This is not to diminish the pain of the realization of what they are about, or of having to separate yourself from them, but many people survive going no contact with a parent who has spent a lot of time in their lives inflicting emotional wounds, and come out, after an intense grieving process, with flying colors. There are steps I will recommend to make the transition as smooth and healthy as possible, ones that I found that helped me, but for now I will just say that abuse almost always escalates (gets worse over time), and there is usually always a cyclical pattern of love bomb, denigrate, dismiss and destroy (Dr. Judy Rosenberg's words). Also, it is imperative with abusive parents to get financially independent of them. They use money to justify constant erroneous guilt trips and punishments (abuse).

However, children of abuse do not always see abuse as awful because they were groomed by the parent to normalize abuse as a child. Children who have been abused a lot often become trauma bonded to an abusive parent, making the separation more painful. The second-guessing of whether you are doing the right thing by disengaging from your parent, becomes another huge hurdle along with the grieving process. All child abuse victims have been taught at a young age to feel guilty for any and all actions that do not meet their parents approval. However, my thought on this is that they have lost their rights to approve or disapprove of what you do, period, if they abuse or condone the abuse of others who have hurt you.

To get a good sense of whether you are a victim of child abuse, see this post.  For general information on what abuse is and who perpetrates abuse, see this post.

videos of psychologist, Judy Rosenberg, discussing about whether
to go "no contact":




from life coach, Lisa Romano:

further reading:

The one thing Narcissistic Abuse victims never seem to regret: going no contact -- from the Narcissists, Sociopaths, and Flying Monkeys -- oh My! blog

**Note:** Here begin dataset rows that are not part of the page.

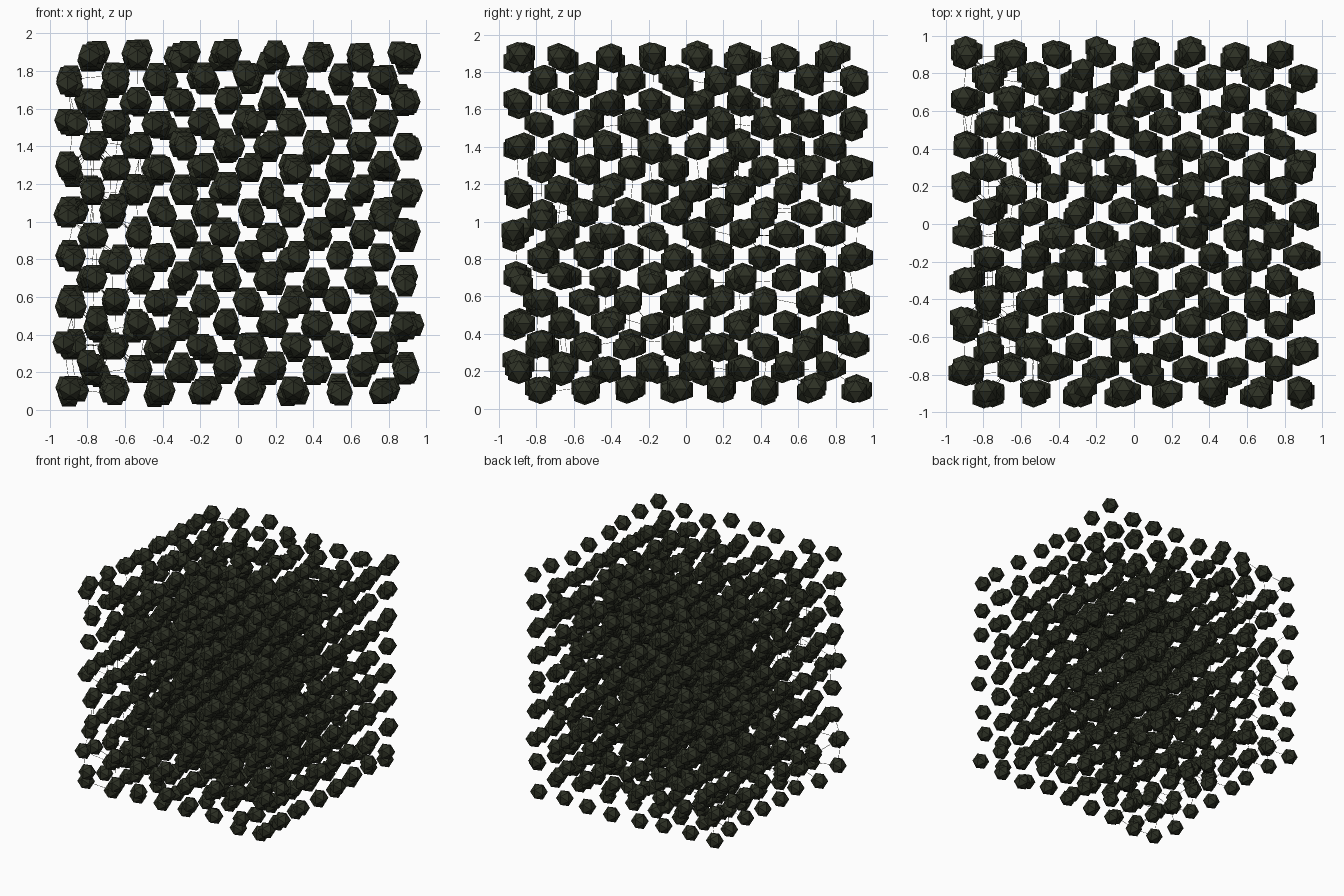
import bpy, bmesh, random
from mathutils import Vector

if "Cube" in bpy.data.objects:
    bpy.data.objects.remove(bpy.data.objects["Cube"])

random.seed(11)
PHI = (1 + 5 ** 0.5) / 2
N = 8                      # cells per side
S = 0.0365                 # icosahedron half edge
PITCH = Vector((0.2375, -0.2395, 0.2365))
START = Vector((-0.89, 0.90, 0.101))

mat = bpy.data.materials.new("dark_olive")
mat.diffuse_color = (0.026, 0.03, 0.018, 1)
mat.use_nodes = True
mat.node_tree.nodes["Principled BSDF"].inputs["Base Color"].default_value = mat.diffuse_color


def finish(bm, name):
    me = bpy.data.meshes.new(name)
    bm.to_mesh(me)
    bm.free()
    me.materials.append(mat)
    ob = bpy.data.objects.new(name, me)
    bpy.context.collection.objects.link(ob)


# one icosahedron, as vertices and faces to stamp
ico = bmesh.new()
for a in (-S, S):
    for b in (-S * PHI, S * PHI):
        for co in ((a, 0, b), (b, a, 0), (0, b, a)):
            ico.verts.new(co)
bmesh.ops.convex_hull(ico, input=ico.verts[:])
bmesh.ops.recalc_face_normals(ico, faces=ico.faces[:])
ico.verts.index_update()
ico_verts = [v.co.copy() for v in ico.verts]
ico_faces = [[v.index for v in f.verts] for f in ico.faces]
ico.free()


def wobble():
    return max(-0.04, min(0.04, random.gauss(0, 0.017)))


# body-centred lattice: corner atoms and centre atoms
atoms = []
for name, shift in (("corner_atoms", 0.0), ("centre_atoms", 0.5)):
    bm = bmesh.new()
    for i in range(N):
        for j in range(N):
            for k in range(N):
                c = START + Vector([(n + shift) * p + wobble()
                                    for n, p in zip((i, j, k), PITCH)])
                atoms.append(c)
                vs = [bm.verts.new(c + v) for v in ico_verts]
                for f in ico_faces:
                    bm.faces.new([vs[n] for n in f])
    finish(bm, name)

# thin bonds between neighbours on the left side, denser towards the bottom
bm = bmesh.new()
left = [c for c in atoms if c.x < -0.45]
for m, a in enumerate(left):
    for b in left[m + 1:]:
        d = b - a
        if d.length < 0.25 and random.random() < 0.33 - 0.12 * a.z:
            u = d.orthogonal().normalized() * 0.0015
            w = d.normalized().cross(u)
            ring = [u, w, -u, -w]
            lo = [bm.verts.new(a + r) for r in ring]
            hi = [bm.verts.new(b + r) for r in ring]
            for n in range(4):
                q = (n + 1) % 4
                bm.faces.new((lo[n], lo[q], hi[q], hi[n]))
finish(bm, "bonds")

Recommended: 7 Signs It's Time to Cut (Toxic) Family Ties -- by Genevieve Shaw Brown for ABC News

Recommended: Signs You Need To Go No-Contact With Your Family -- from the Rebel Circus website

Recommended: What does going no contact mean? -- from the Narcissists, Sociopaths, and Flying Monkeys -- Oh My blog

Recommended: No Contact – The Scapegoat’s Last Resort -- by Glynis Sherwood, MEd, CCC, RCC

Recommended: 5 Ways To Escape An Abusive Relationship -- by the staff of Your Tango for Psych Central

The Myth of “It Takes Two to Ruin a Relationship” -- by Sharie Stines, Psy.D. for Psych Central

Why "No Contact", Intentional Detachment and Support Help the Trauma Bond-- by Rhonda Freeman, PhD

'Life Without My Mother Is a Joy': Women Talk About Divorcing Their Moms -- by Samantha Ladwig

Reddit forums: Raised By a Narcissist -- long discussion among many members about going "no contact" with their abusive families.

When No Contact as an Adult-Child Is Necessary -- by A.J. Mahari (tells of his life with a father who is alcoholic diagnosed with Borderline Personality Disorder and Narcissistic Personality Disorder)

Recommended: Letting Go of Toxic People, Even If it’s a Family Member -- for The Pragmatic Parent website

Why I Stopped Talking to My Family -- by Ashley Davison

No Contact -- by Danu Morrigan from the Daughters of Narcissistic Mothers website

How To Achieve No Contact With A Toxic Or Abusive Person -- from the Femsplain website

What does going no contact mean? -- from the Narcissists, Sociopaths, and Flying Monkeys -- Oh My blog

5 Reasons Why Adult Children Estrange From Their Parents -- by Kim Bryan for We Have Kids Magazine
Recommended: Letter From a Narcissist’s “True Self” -- by Lauren Bennett

How To Deal With A Narcissist: The Only Method Guaranteed To Work -- from the Conscious Rethink website (it has a lot of ads, but it is a good, worthwhile article to read)

Found on Facebook (author unknown):